Amid accusations that he cheated in golf and questions about his honesty as a public servant, new Customs
Commissioner Angelito Alvarez warned that he would go after name-droppers and influence peddlers in his effort to clean up
The public skepticism that greeted the warning was expected, considering that similar promises have
been made by every new Customs chief. And yet little has changed in the way the Bureau of Customs is perceived by the public,
as reflected in surveys: the BOC always competes with the Bureau of Internal Revenue and the Department of Public Works and
Highways as the most corrupt government agency.
Every administration in the recent past has had its personalities linked to those in power who were
untouchables in smuggling operations. Everything has been brought into this country with Customs authorities looking the other
way: sardines and dressed chicken, fuel and motorcycles, and even drugs and guns. Will it be any different under the new administration?
Smuggling has long been a complaint of legitimate businessmen in this country. Cheap smuggled goods

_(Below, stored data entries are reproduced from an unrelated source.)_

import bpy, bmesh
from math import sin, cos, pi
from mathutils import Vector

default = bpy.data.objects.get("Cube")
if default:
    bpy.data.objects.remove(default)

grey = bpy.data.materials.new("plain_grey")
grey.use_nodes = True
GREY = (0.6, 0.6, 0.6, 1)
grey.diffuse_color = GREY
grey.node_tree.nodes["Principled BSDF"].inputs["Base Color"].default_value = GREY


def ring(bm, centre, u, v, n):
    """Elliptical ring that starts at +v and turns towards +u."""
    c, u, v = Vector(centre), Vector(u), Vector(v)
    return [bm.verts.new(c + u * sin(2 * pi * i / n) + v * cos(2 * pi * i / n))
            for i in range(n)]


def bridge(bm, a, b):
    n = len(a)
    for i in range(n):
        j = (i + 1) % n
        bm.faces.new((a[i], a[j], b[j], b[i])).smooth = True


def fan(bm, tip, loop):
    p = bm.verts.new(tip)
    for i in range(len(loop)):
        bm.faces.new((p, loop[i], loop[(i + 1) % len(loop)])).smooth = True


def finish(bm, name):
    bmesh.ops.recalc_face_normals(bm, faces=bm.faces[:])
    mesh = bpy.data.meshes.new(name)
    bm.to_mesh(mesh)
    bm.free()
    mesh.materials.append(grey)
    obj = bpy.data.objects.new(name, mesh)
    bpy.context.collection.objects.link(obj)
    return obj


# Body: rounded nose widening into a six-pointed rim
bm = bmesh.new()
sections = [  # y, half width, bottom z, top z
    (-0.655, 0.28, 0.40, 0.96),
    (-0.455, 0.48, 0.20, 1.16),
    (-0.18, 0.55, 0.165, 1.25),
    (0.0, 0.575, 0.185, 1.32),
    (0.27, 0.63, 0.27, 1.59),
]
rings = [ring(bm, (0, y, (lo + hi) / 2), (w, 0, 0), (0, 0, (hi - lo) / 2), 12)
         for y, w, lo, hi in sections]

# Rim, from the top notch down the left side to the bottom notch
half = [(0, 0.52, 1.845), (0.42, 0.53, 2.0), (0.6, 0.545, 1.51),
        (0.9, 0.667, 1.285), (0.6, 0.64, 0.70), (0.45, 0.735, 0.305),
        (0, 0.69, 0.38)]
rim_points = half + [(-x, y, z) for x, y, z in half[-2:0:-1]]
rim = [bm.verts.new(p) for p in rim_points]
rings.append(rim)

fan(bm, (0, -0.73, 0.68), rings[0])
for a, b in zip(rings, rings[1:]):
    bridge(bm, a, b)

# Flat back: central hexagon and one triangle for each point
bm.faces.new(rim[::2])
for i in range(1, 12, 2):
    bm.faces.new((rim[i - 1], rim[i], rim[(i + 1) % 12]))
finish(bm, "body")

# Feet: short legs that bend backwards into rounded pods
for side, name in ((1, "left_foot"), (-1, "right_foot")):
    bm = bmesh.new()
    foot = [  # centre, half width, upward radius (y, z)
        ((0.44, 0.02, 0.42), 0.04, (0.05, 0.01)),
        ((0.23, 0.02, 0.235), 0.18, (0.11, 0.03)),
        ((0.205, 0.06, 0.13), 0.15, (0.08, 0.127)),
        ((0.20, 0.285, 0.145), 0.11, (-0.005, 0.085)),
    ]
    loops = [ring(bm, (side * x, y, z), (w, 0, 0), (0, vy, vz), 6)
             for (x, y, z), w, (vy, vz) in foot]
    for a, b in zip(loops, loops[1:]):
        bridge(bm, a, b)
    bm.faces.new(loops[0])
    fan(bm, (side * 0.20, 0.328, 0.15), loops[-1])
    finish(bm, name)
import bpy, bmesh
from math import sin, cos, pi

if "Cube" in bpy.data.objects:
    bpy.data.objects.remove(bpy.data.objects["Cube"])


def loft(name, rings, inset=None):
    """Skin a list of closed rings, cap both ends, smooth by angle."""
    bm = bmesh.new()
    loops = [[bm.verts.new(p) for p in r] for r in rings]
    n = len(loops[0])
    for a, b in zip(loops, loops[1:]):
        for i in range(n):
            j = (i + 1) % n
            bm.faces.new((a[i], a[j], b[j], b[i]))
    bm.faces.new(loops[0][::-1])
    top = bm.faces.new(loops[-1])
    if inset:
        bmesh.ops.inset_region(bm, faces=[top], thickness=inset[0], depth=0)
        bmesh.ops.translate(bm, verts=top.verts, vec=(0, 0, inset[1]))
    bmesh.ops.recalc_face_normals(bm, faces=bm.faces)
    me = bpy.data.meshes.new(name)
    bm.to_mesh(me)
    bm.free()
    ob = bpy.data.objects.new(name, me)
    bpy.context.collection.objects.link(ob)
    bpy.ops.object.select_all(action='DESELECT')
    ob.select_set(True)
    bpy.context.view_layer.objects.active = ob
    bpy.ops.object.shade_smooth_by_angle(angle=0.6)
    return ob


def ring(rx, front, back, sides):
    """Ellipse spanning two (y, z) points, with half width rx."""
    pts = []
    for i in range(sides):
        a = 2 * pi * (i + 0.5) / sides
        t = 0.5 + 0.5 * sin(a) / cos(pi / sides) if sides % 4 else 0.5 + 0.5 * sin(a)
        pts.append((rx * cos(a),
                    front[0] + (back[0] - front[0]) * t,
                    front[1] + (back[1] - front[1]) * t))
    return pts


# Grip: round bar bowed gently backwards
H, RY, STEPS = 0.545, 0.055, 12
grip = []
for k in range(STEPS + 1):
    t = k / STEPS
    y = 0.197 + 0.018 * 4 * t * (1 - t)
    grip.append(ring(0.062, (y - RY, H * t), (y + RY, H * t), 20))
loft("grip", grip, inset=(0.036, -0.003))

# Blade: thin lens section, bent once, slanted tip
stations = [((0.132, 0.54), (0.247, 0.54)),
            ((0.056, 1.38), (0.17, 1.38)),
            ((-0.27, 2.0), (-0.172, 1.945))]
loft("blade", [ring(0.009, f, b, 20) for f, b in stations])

pose unfair competition. Smuggled agricultural products endanger the livelihoods of farmers. Previous administrations have
repeatedly made noises about clamping down on smuggling. But the exemption, for whatever reason, of even one influential relative
or crony from tariff requirements always served as a signal to the Customs rank and file that promises made about cleaning
up the bureau were nothing but rhetoric.
Previous administrations, frustrated over the failure to clean up Customs, created special units outside
the bureau to go after smugglers, including their coddlers in the BOC. But officials of both Customs and the special unit
usually ended up accusing each other of protecting their own smugglers.
At his inaugural, President Aquino promised to lead by example, kicking it off by eschewing some of
the trappings of power including the use of sirens and blinkers. If none of his relatives and friends will get special treatment
at Customs for a convincing length of time, it would be a major achievement. And if that example is followed by other top
government and Customs officials, public skepticism of reforms in the bureau will finally be overcome.